- A C api for getting any custom data, processing the render scene, and outputting to the target renderer.
It is my belief that XML would be the best choice for saving custom data. I also think that Python would be the ideal to handle defining UIs. Obviously this would have to interface with the custom blob data project somehow.
The Structure of the API
The render API's entry point would be a python script that would register UI and rendering functions with Blender. The script might look like this:
#RENDER.INTERFACE from Blender import Render, BPyDataBlob, RenderUI Render.Register("Aqsis", "C-shared", "Aqsis.DLL", "entry_aqsis") def draw_scene_ui(self, xmlobj): panel code of some sort, using a python-implemented module for acessing the xml data. BPyDataBlob.DrawPanel(xmlobj) def event_scene_ui(self, xmlobj, evt, val): BPyDataBlob.EventInPanel(xmlobj) #I don't know schema, so here's a simple idea for making duplicates of preset #xml trees xmldef = "<SceneData><GlobalIllum mode="int" samples="int" enabled="int:tog"/></SceneData>" Render.RegisterPanel("Scene.Aqsis", xmldef, draw_scene_ui, event_scene_ui)
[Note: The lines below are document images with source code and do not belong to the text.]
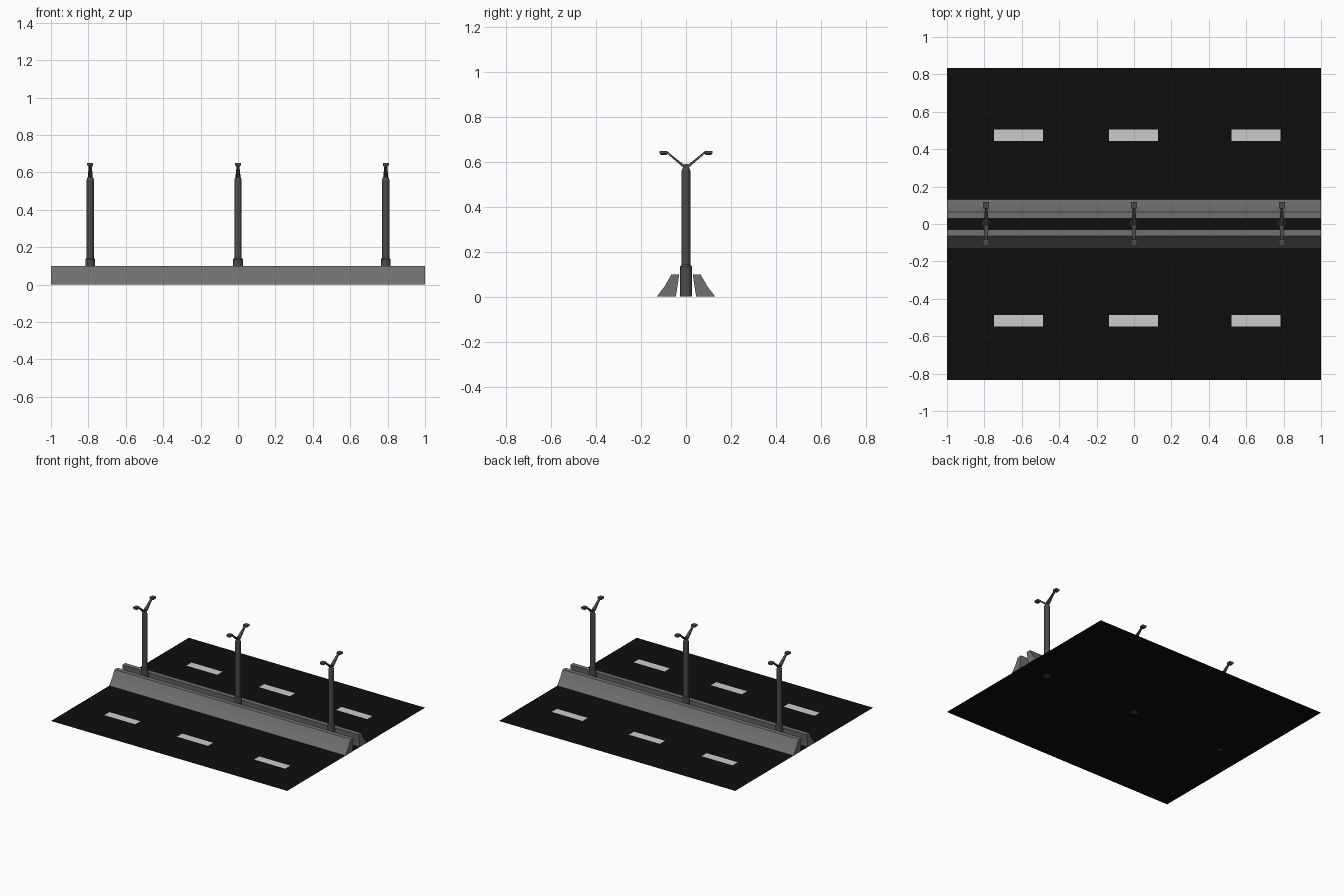
import bpy, bmesh, math
from mathutils import Vector

if "Cube" in bpy.data.objects:
    bpy.data.objects.remove(bpy.data.objects["Cube"])

POLE_X = (-0.79, 0.0, 0.79)
SIDES = 12


def material(name, value):
    m = bpy.data.materials.new(name)
    m.diffuse_color = (value, value, value, 1)
    m.use_nodes = True
    m.node_tree.nodes["Principled BSDF"].inputs["Base Color"].default_value = m.diffuse_color
    return m


ASPHALT = material("asphalt", 0.004)
PAINT = material("road_paint", 0.55)
CONCRETE = material("concrete", 0.16)
METAL = material("dark_metal", 0.07)


def finish(name, bm, mat, recalc=True):
    if recalc:
        bmesh.ops.recalc_face_normals(bm, faces=bm.faces[:])
    me = bpy.data.meshes.new(name)
    bm.to_mesh(me)
    bm.free()
    me.materials.append(mat)
    ob = bpy.data.objects.new(name, me)
    bpy.context.collection.objects.link(ob)
    return ob


def flat_rect(name, x0, x1, y0, y1, z, mat):
    bm = bmesh.new()
    bm.faces.new([bm.verts.new(p) for p in
                  ((x0, y0, z), (x1, y0, z), (x1, y1, z), (x0, y1, z))])
    return finish(name, bm, mat, recalc=False)


def loft(bm, rings):
    """Skin a list of equal-sized point rings and cap both ends."""
    loops = [[bm.verts.new(p) for p in ring] for ring in rings]
    n = len(loops[0])
    for a, b in zip(loops, loops[1:]):
        for i in range(n):
            j = (i + 1) % n
            bm.faces.new((a[i], a[j], b[j], b[i]))
    bm.faces.new(loops[0][::-1])
    bm.faces.new(loops[-1])


def circle(x, r, z):
    return [(x + r * math.cos(2 * math.pi * i / SIDES),
             r * math.sin(2 * math.pi * i / SIDES), z) for i in range(SIDES)]


def rect(c, u, v, hu, hv):
    return [c + u * (a * hu) + v * (b * hv)
            for a, b in ((-1, -1), (1, -1), (1, 1), (-1, 1))]


# Road surface and dashed lane markings
flat_rect("road", -1, 1, -0.833, 0.833, 0, ASPHALT)
for side, y in (("back", 0.475), ("front", -0.517)):
    for i, x in enumerate((-0.617, -0.002, 0.652)):
        flat_rect(f"lane_marking_{side}_{i + 1}", x - 0.131, x + 0.131,
                  y - 0.031, y + 0.031, 0.003, PAINT)

# Pair of sloped median barriers
profile = [(0.13, 0.001), (0.094, 0.048), (0.065, 0.1), (0.03, 0.1), (0.045, 0.001)]
for side, s in (("back", 1), ("front", -1)):
    bm = bmesh.new()
    loft(bm, [[(x, s * y, z) for y, z in profile] for x in (-1, 1)])
    finish(f"barrier_{side}", bm, CONCRETE)

# Double-armed street lamps
X = Vector((1, 0, 0))
Y = Vector((0, 1, 0))
for k, px in enumerate(POLE_X):
    # Post: wide base, slim shaft, tapered cap
    bm = bmesh.new()
    loft(bm, [circle(px, r, z) for r, z in
              ((0.026, 0), (0.026, 0.135), (0.02, 0.143), (0.02, 0.56), (0.006, 0.592))])
    finish(f"lamp_post_{k + 1}", bm, METAL)

    for side, s in (("back", 1), ("front", -1)):
        # Tapered diagonal arm
        a, b = Vector((px, s * 0.006, 0.578)), Vector((px, s * 0.086, 0.644))
        normal = (b - a).normalized().cross(X)
        bm = bmesh.new()
        loft(bm, [rect(a, X, normal, 0.013, 0.006), rect(b, X, normal, 0.006, 0.004)])
        finish(f"lamp_arm_{side}_{k + 1}", bm, METAL)

        # Lamp head, narrower underneath
        bm = bmesh.new()
        loft(bm, [rect(Vector((px, s * 0.1, z)), X, Y, hx, hy) for hx, hy, z in
                  ((0.011, 0.013, 0.632), (0.016, 0.017, 0.639), (0.016, 0.017, 0.65))])
        finish(f"lamp_head_{side}_{k + 1}", bm, METAL)
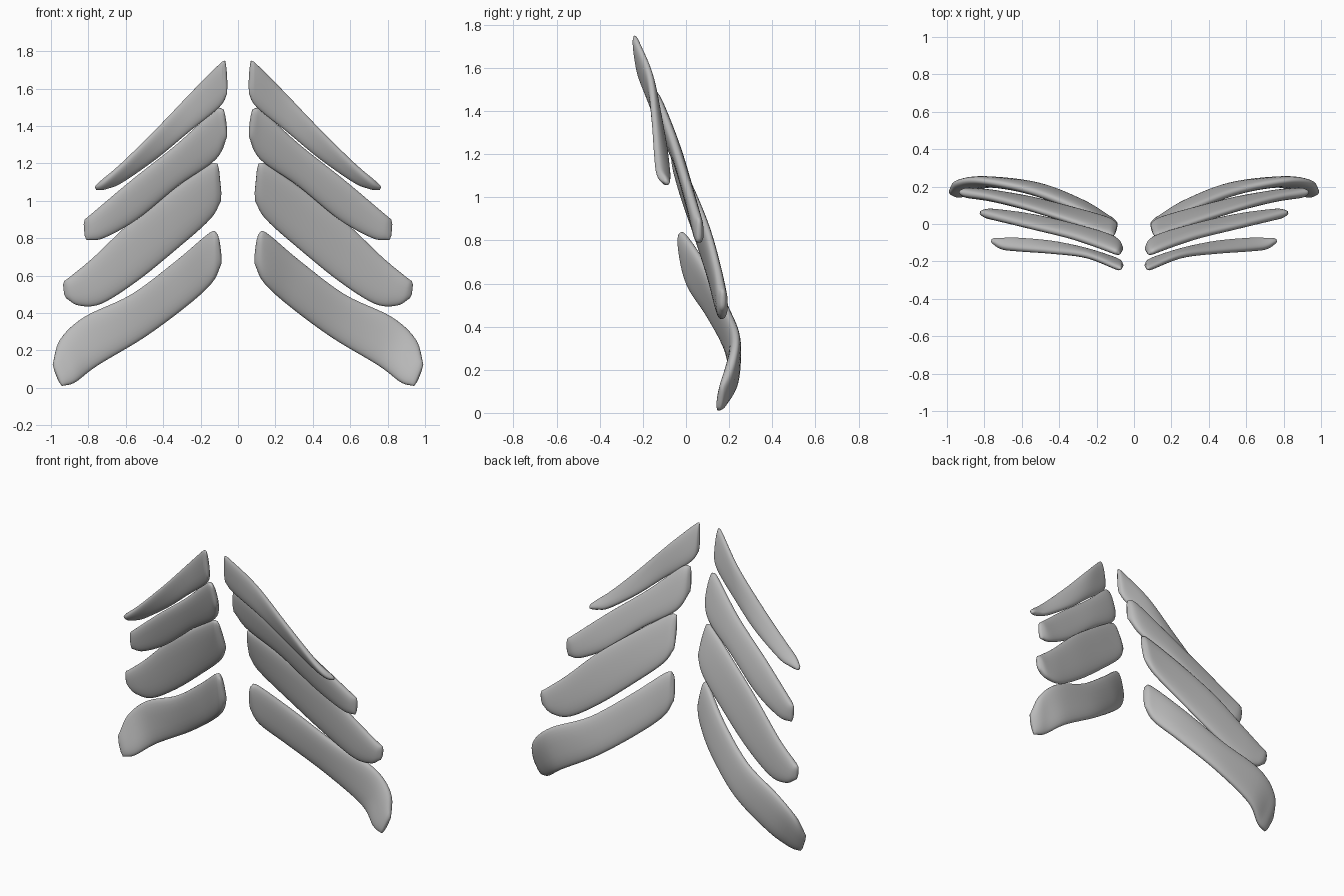
import bpy, bmesh, math
from mathutils import Vector

cube = bpy.data.objects.get("Cube")
if cube:
    bpy.data.objects.remove(cube, do_unlink=True)

SIDES = 28      # points around each cross-section
STEPS = 6       # rings between two stations

grey = bpy.data.materials.new("plain_grey")
grey.use_nodes = True
colour = (0.5, 0.5, 0.5, 1)
grey.diffuse_color = colour
grey.node_tree.nodes["Principled BSDF"].inputs["Base Color"].default_value = colour


def spline(points):
    """Smooth path through the points, evenly stepped per span."""
    ends = [points[0] * 2 - points[1]] + points + [points[-1] * 2 - points[-2]]
    path = []
    for a, b, c, d in zip(ends, ends[1:], ends[2:], ends[3:]):
        for i in range(STEPS):
            t = i / STEPS
            path.append(b + (c - a) * (t / 2)
                        + (a * 2 - b * 5 + c * 4 - d) * (t * t / 2)
                        + (b * 3 - a - c * 3 + d) * (t ** 3 / 2))
    return path + [points[-1]]


def soft(value):
    """Squares off a sine or cosine for a fuller section."""
    return math.copysign(abs(value) ** 0.8, value)


def ring(bm, centre, half, normal, scale=1.0):
    verts = []
    for k in range(SIDES):
        a = math.tau * k / SIDES
        verts.append(bm.verts.new(
            centre + (half * soft(math.cos(a)) + normal * soft(math.sin(a))) * scale))
    return verts


def feather(name, thickness, stations):
    """Loft a flattened blade between its upper and lower edge, on both sides."""
    upper = spline([Vector(top) for top, _ in stations])
    lower = spline([Vector(low) for _, low in stations])
    mids = [(a + b) / 2 for a, b in zip(upper, lower)]
    last = len(mids) - 1
    for side, sign in (("left", 1), ("right", -1)):
        bm = bmesh.new()
        rings = []
        for i, mid in enumerate(mids):
            along = (mids[min(i + 1, last)] - mids[max(i - 1, 0)]).normalized()
            half = (upper[i] - lower[i]) / 2
            u = abs(2 * i / last - 1)
            normal = half.cross(along).normalized() * thickness * (1 - 0.5 * u ** 8)
            if i == 0:
                rings.append(ring(bm, mid - along * 0.007, half, normal, 0.6))
            rings.append(ring(bm, mid, half, normal))
            if i == last:
                rings.append(ring(bm, mid + along * 0.007, half, normal, 0.6))
        for a, b in zip(rings, rings[1:]):
            for k in range(SIDES):
                n = (k + 1) % SIDES
                bm.faces.new((a[k], a[n], b[n], b[k]))
        # rounded ends
        for end in (rings[0], rings[-1]):
            tip = bm.verts.new(sum((v.co for v in end), Vector()) / SIDES)
            for k in range(SIDES):
                bm.faces.new((end[k], end[(k + 1) % SIDES], tip))
        for v in bm.verts:
            v.co.x *= sign
        bmesh.ops.recalc_face_normals(bm, faces=bm.faces)
        for f in bm.faces:
            f.smooth = True
        mesh = bpy.data.meshes.new(side + "_" + name)
        bm.to_mesh(mesh)
        bm.free()
        mesh.materials.append(grey)
        obj = bpy.data.objects.new(side + "_" + name, mesh)
        bpy.context.collection.objects.link(obj)


# Each station: upper edge point, lower edge point, from the root outwards
feather("top_feather", 0.022, [
    ((.07, -.24, 1.75), (.06, -.22, 1.57)),
    ((.1, -.23, 1.73), (.1, -.19, 1.5)),
    ((.25, -.17, 1.58), (.26, -.14, 1.37)),
    ((.44, -.15, 1.38), (.43, -.1, 1.23)),
    ((.62, -.14, 1.2), (.62, -.08, 1.1)),
    ((.71, -.13, 1.12), (.7, -.08, 1.07)),
    ((.76, -.1, 1.08), (.75, -.08, 1.06))])

feather("upper_feather", 0.027, [
    ((.08, -.16, 1.49), (.06, -.13, 1.34)),
    ((.13, -.14, 1.48), (.12, -.07, 1.22)),
    ((.33, -.07, 1.3), (.32, -.01, 1.08)),
    ((.57, -.01, 1.11), (.54, .04, .9)),
    ((.76, .04, .95), (.72, .06, .8)),
    ((.82, .06, .9), (.81, .06, .79))])

feather("lower_feather", 0.028, [
    ((.11, -.06, 1.2), (.09, 0, 1)),
    ((.16, -.05, 1.19), (.15, .03, .9)),
    ((.36, .02, 1.05), (.33, .08, .74)),
    ((.58, .09, .88), (.54, .13, .57)),
    ((.77, .14, .7), (.73, .16, .45)),
    ((.89, .16, .6), (.85, .17, .44)),
    ((.93, .17, .57), (.92, .17, .48))])

feather("bottom_feather", 0.03, [
    ((.11, -.03, .82), (.09, 0, .66)),
    ((.15, -.01, .83), (.14, .03, .56)),
    ((.33, .09, .68), (.27, .11, .44)),
    ((.57, .18, .5), (.5, .2, .27)),
    ((.82, .23, .38), (.75, .22, .12)),
    ((.95, .22, .26), (.87, .17, .03)),
    ((.99, .17, .13), (.94, .15, .01))])
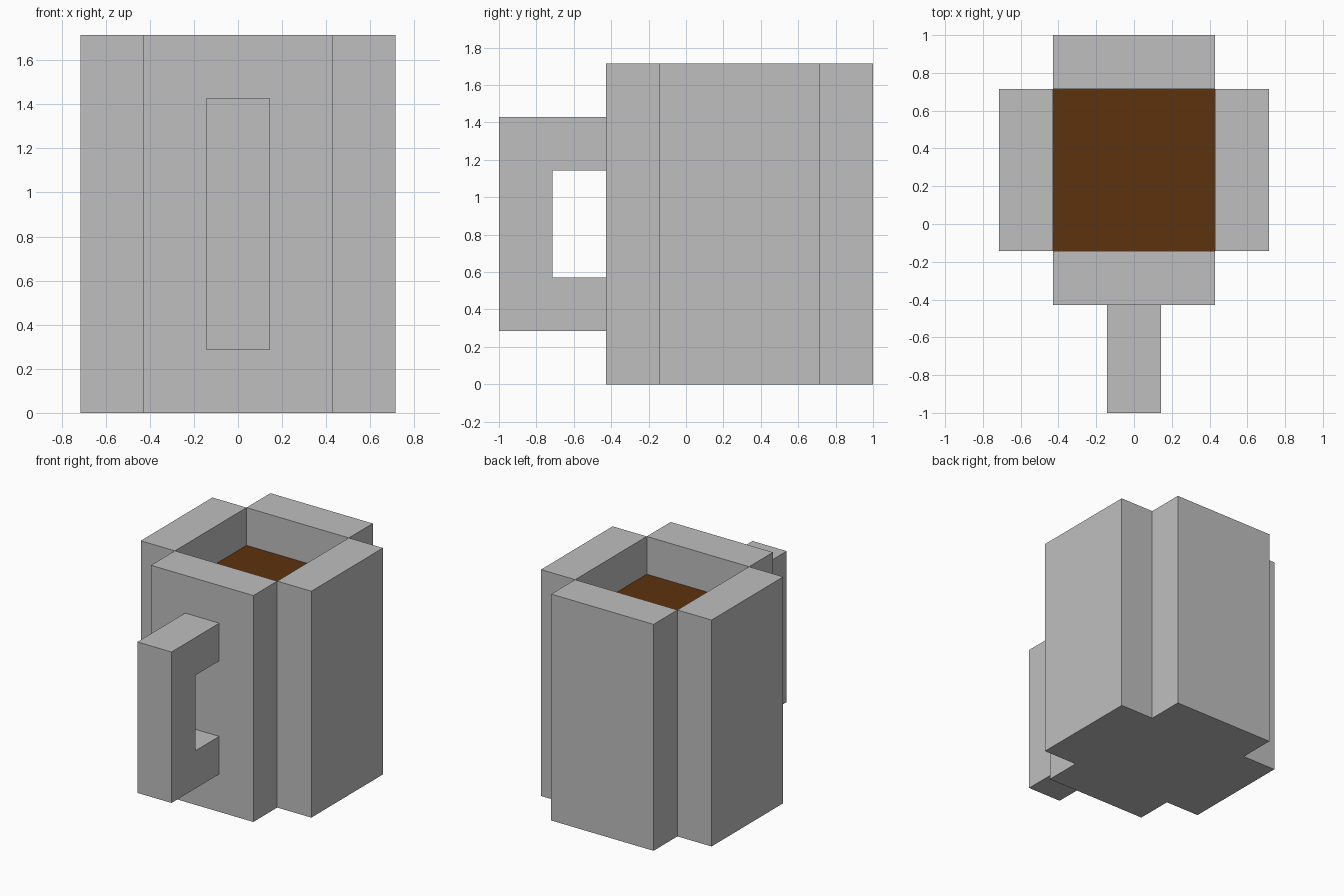
import bpy
import bmesh

if "Cube" in bpy.data.objects:
    bpy.data.objects.remove(bpy.data.objects["Cube"], do_unlink=True)

U = 1 / 7  # grid unit: every part sits on sevenths


def material(name, rgb):
    mat = bpy.data.materials.new(name)
    mat.use_nodes = True
    mat.diffuse_color = (*rgb, 1)
    mat.node_tree.nodes["Principled BSDF"].inputs["Base Color"].default_value = (*rgb, 1)
    return mat


grey = material("light grey", (0.52, 0.52, 0.52))
brown = material("coffee brown", (0.112, 0.032, 0.0044))


def prism(name, points, axis, low, high, mat):
    """Extrude a 2D outline along x (points are y, z) or z (points are x, y)."""
    bm = bmesh.new()
    place = (lambda a, b: (low, a, b)) if axis == "x" else (lambda a, b: (a, b, low))
    face = bm.faces.new([bm.verts.new([c * U for c in place(a, b)]) for a, b in points])
    new = bmesh.ops.extrude_face_region(bm, geom=[face])["geom"]
    step = (high - low) * U
    bmesh.ops.translate(bm, vec=(step, 0, 0) if axis == "x" else (0, 0, step),
                        verts=[v for v in new if isinstance(v, bmesh.types.BMVert)])
    bmesh.ops.recalc_face_normals(bm, faces=bm.faces)
    mesh = bpy.data.meshes.new(name)
    bm.to_mesh(mesh)
    bm.free()
    mesh.materials.append(mat)
    obj = bpy.data.objects.new(name, mesh)
    bpy.context.collection.objects.link(obj)
    return obj


def box(name, x, y, z, mat):
    outline = [(x[0], y[0]), (x[1], y[0]), (x[1], y[1]), (x[0], y[1])]
    return prism(name, outline, "z", *z, mat)


# Four mug walls around a square well
box("front_wall", (-3, 3), (-3, -1), (0, 12), grey)
box("back_wall", (-3, 3), (5, 7), (0, 12), grey)
box("left_wall", (3, 5), (-1, 5), (0, 12), grey)
box("right_wall", (-5, -3), (-1, 5), (0, 12), grey)

# Solid core with a thin layer of coffee on top
box("mug_core", (-3, 3), (-1, 5), (0, 9.95), grey)
box("coffee_surface", (-3, 3), (-1, 5), (9.95, 10), brown)

# C-shaped handle on the front
handle = [(-3, 2), (-7, 2), (-7, 10), (-3, 10), (-3, 8), (-5, 8), (-5, 4), (-3, 4)]
prism("handle", handle, "x", -1, 1, grey)
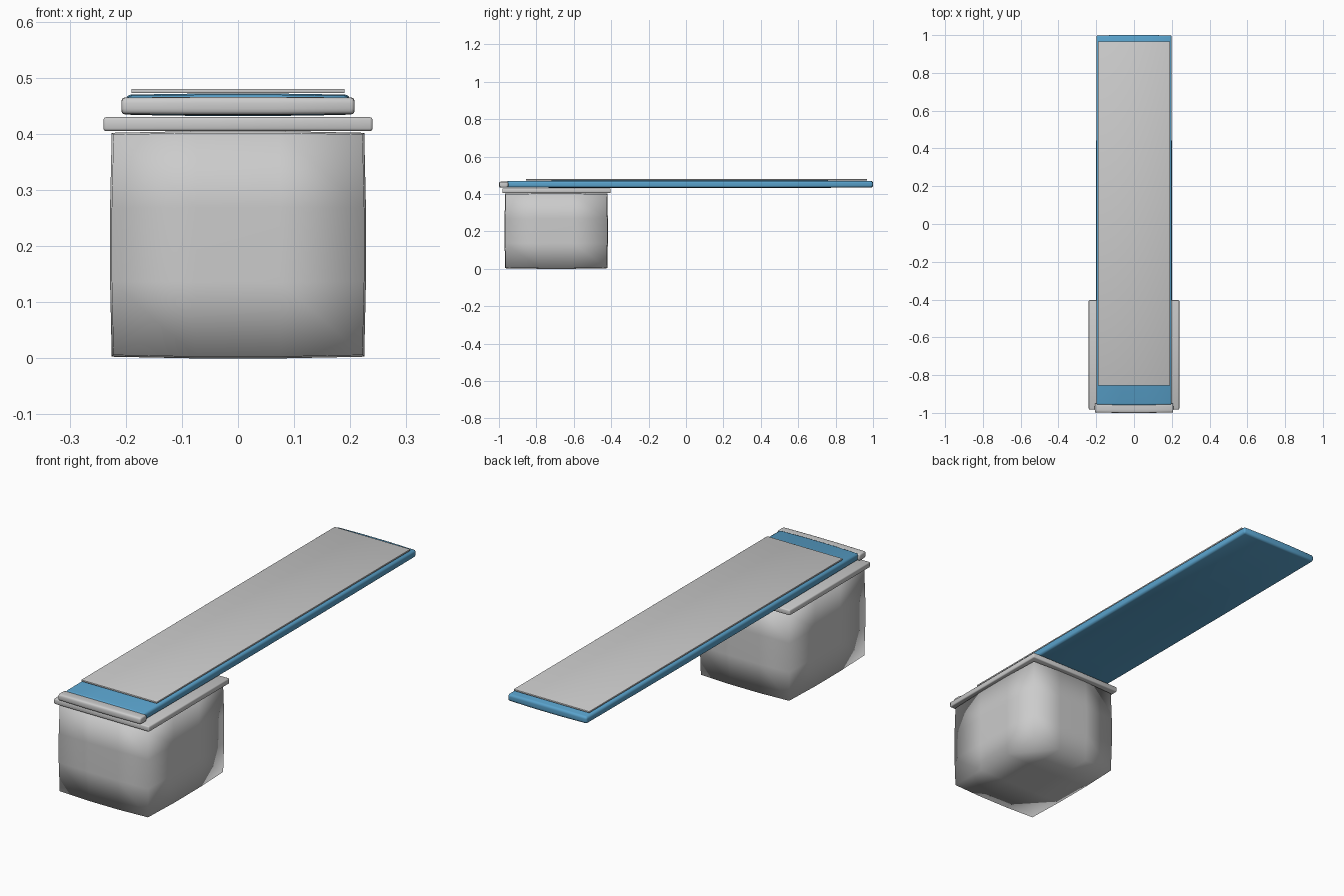
import bpy, bmesh
from mathutils import Vector

cube = bpy.data.objects.get("Cube")
if cube:
    bpy.data.objects.remove(cube, do_unlink=True)


def material(name, rgb):
    m = bpy.data.materials.new(name)
    m.use_nodes = True
    m.diffuse_color = (*rgb, 1)
    m.node_tree.nodes["Principled BSDF"].inputs["Base Color"].default_value = (*rgb, 1)
    return m


grey = material("light grey", (0.6, 0.6, 0.6))
blue = material("pool blue", (0.1, 0.36, 0.6))


def soft_box(name, low, high, mat, swell=(0, 0, 0), bevel=0):
    """Box cut in thirds whose faces swell outward in the middle."""
    low, high = Vector(low), Vector(high)
    mid, half = (low + high) / 2, (high - low) / 2
    bm = bmesh.new()
    bmesh.ops.create_cube(bm, size=2)
    if any(swell):
        bmesh.ops.subdivide_edges(bm, edges=bm.edges[:], cuts=2, use_grid_fill=True)
    for v in bm.verts:
        unit = v.co.copy()
        for a in range(3):
            others = [unit[b] for b in range(3) if b != a]
            inner = sum(abs(o) < 0.9 for o in others) / 2
            v.co[a] = mid[a] + unit[a] * (half[a] - swell[a] * (1 - inner))
    mesh = bpy.data.meshes.new(name)
    bm.to_mesh(mesh)
    bm.free()
    obj = bpy.data.objects.new(name, mesh)
    bpy.context.collection.objects.link(obj)
    mesh.materials.append(mat)
    mesh.shade_smooth()
    if bevel:
        mod = obj.modifiers.new("rounded rim", "BEVEL")
        mod.width = bevel
        mod.segments = 2
        mod.limit_method = "ANGLE"
        mod.angle_limit = 0.8
    return obj


# Pedestal and its cap
soft_box("pedestal", (-0.228, -0.97, 0), (0.228, -0.418, 0.405), grey, (0.006, 0.006, 0.006))
soft_box("pedestal_cap", (-0.24, -0.982, 0.405), (0.24, -0.403, 0.43), grey, bevel=0.005)

# Springboard with its rear clamp and grip strip
soft_box("board", (-0.2, -0.96, 0.432), (0.2, 1, 0.472), blue, (0.002, 0.003, 0.004), 0.008)
soft_box("rear_clamp", (-0.208, -1, 0.434), (0.208, -0.948, 0.466), grey, (0.002, 0.004, 0.002), 0.005)
soft_box("grip_strip", (-0.19, -0.855, 0.473), (0.19, 0.967, 0.48), grey, bevel=0.001)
For some people, XML can be difficult to use. It doesn't diff as well as fixed-formatted formats, as the human-readable requirements tends to cause differing parsers to lay waste to the whitespace (this is, by the way, all second-hand reports I've gotten).
However, there are advantages to using XML. From a programming point of view, using a tree structure such as XML works very well (and there's no need to use something as complicated as DOM). The fact that it's human-readable also helps to speed up the development process, as it's easy to find problems in the output (and you can always switch to a more fixed binary format later on if you wish). I believe that XML would work well to help prevent a badly-written render wrapper from accumulating data in a .blend. Authors can use a simple python script (written as part of the python side of the API) to monitor all attached XML data, and spot any leaks or errors.
How the Renderer Interface is Communicated With
All data sent to the renderer will be sent in a tree format similar to XML, yet fully binary and very compact (perhaps a special version of sdna). The data will be sent according to a specific protocal, which can perhaps be transformed to maintain compatibility with older render extensions.
The actual implementation of the renderer can be written as a C shared library or a python script. Regardless, the protocal for transferring data would be the same.